**Problem to work on**
Write out every line below that contains "True".

**Rendered images with source text**
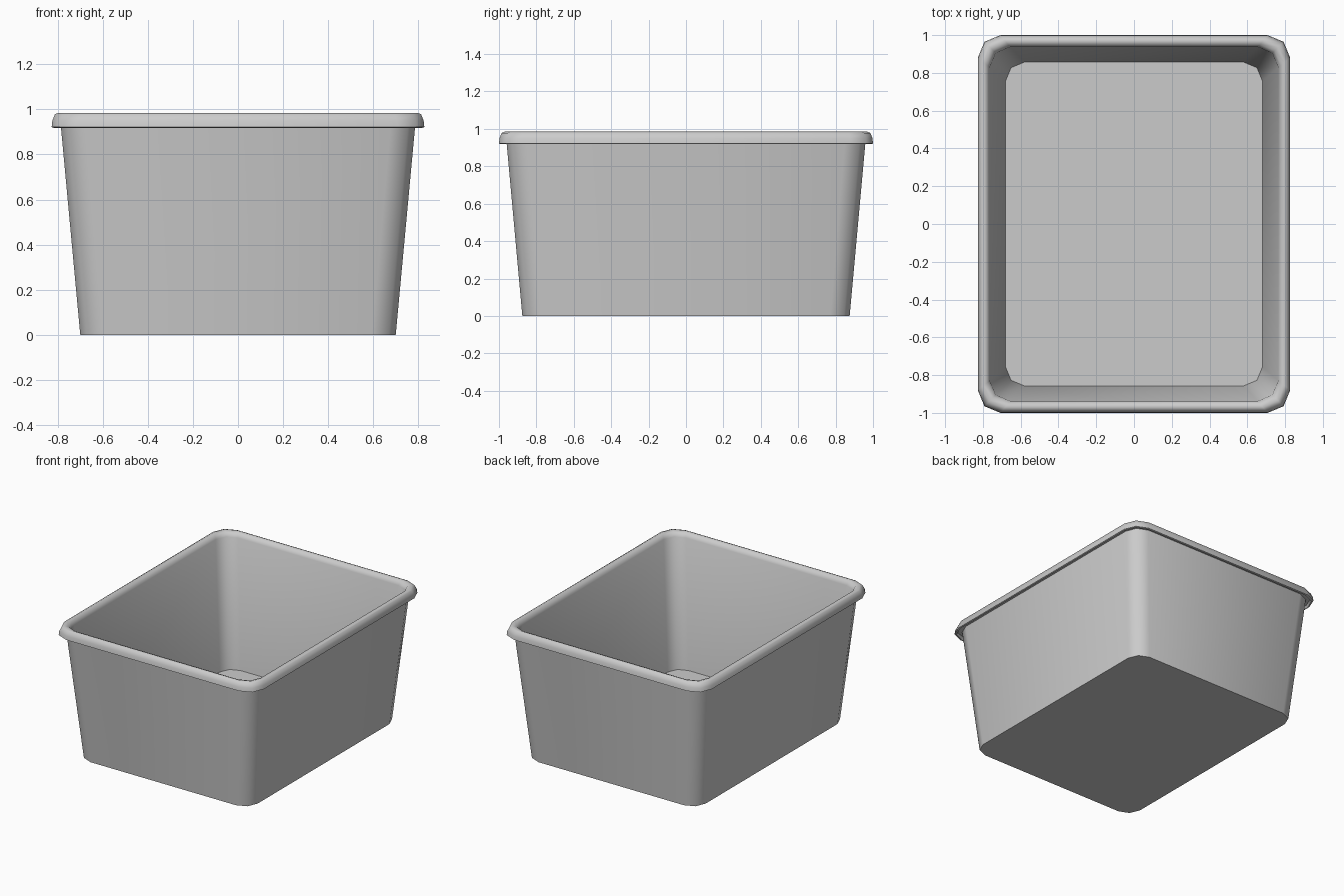
import bpy, bmesh, math

cube = bpy.data.objects.get("Cube")
if cube:
    bpy.data.objects.remove(cube, do_unlink=True)

GREY = (0.6, 0.6, 0.6, 1.0)
mat = bpy.data.materials.new("grey plastic")
mat.use_nodes = True
mat.diffuse_color = GREY
mat.node_tree.nodes["Principled BSDF"].inputs["Base Color"].default_value = GREY

CORNER_STEPS = 2


def ring(bm, hx, hy, z, r):
    """Rounded rectangle of vertices, anticlockwise."""
    verts = []
    for i, (sx, sy) in enumerate(((1, 1), (-1, 1), (-1, -1), (1, -1))):
        for k in range(CORNER_STEPS + 1):
            a = math.pi / 2 * (i + k / CORNER_STEPS)
            verts.append(bm.verts.new((sx * (hx - r) + r * math.cos(a),
                                       sy * (hy - r) + r * math.sin(a), z)))
    return verts


def shell(name, profile, cap_ends):
    """Loft rounded rectangles through (half width, half depth, z, radius)."""
    bm = bmesh.new()
    rings = [ring(bm, *p) for p in profile]
    for lo, hi in zip(rings, rings[1:]):
        n = len(lo)
        for i in range(n):
            j = (i + 1) % n
            bm.faces.new((lo[i], lo[j], hi[j], hi[i]))
    if cap_ends:
        bm.faces.new(list(reversed(rings[0])))
        bm.faces.new(rings[-1])
    bmesh.ops.recalc_face_normals(bm, faces=bm.faces)
    mesh = bpy.data.meshes.new(name)
    bm.to_mesh(mesh)
    bm.free()
    mesh.materials.append(mat)
    obj = bpy.data.objects.new(name, mesh)
    bpy.context.collection.objects.link(obj)
    bpy.ops.object.select_all(action='DESELECT')
    obj.select_set(True)
    bpy.context.view_layer.objects.active = obj
    bpy.ops.object.shade_smooth_by_angle(angle=math.radians(50))
    return obj


# Tapered tub with a folded lip: outside wall, lip, inside wall, floor
shell("storage_tub", [
    (0.70, 0.875, 0.0, 0.105),
    (0.787, 0.96, 0.935, 0.11),
    (0.81, 0.982, 0.935, 0.115),
    (0.818, 0.99, 0.918, 0.118),
    (0.827, 1.0, 0.922, 0.12),
    (0.824, 0.997, 0.95, 0.12),
    (0.813, 0.986, 0.978, 0.118),
    (0.797, 0.97, 0.985, 0.115),
    (0.777, 0.95, 0.978, 0.11),
    (0.764, 0.937, 0.95, 0.108),
    (0.68, 0.857, 0.02, 0.10),
], cap_ends=True)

**Answer box**
    bpy.data.objects.remove(cube, do_unlink=True)
mat.use_nodes = True
    obj.select_set(True)
], cap_ends=True)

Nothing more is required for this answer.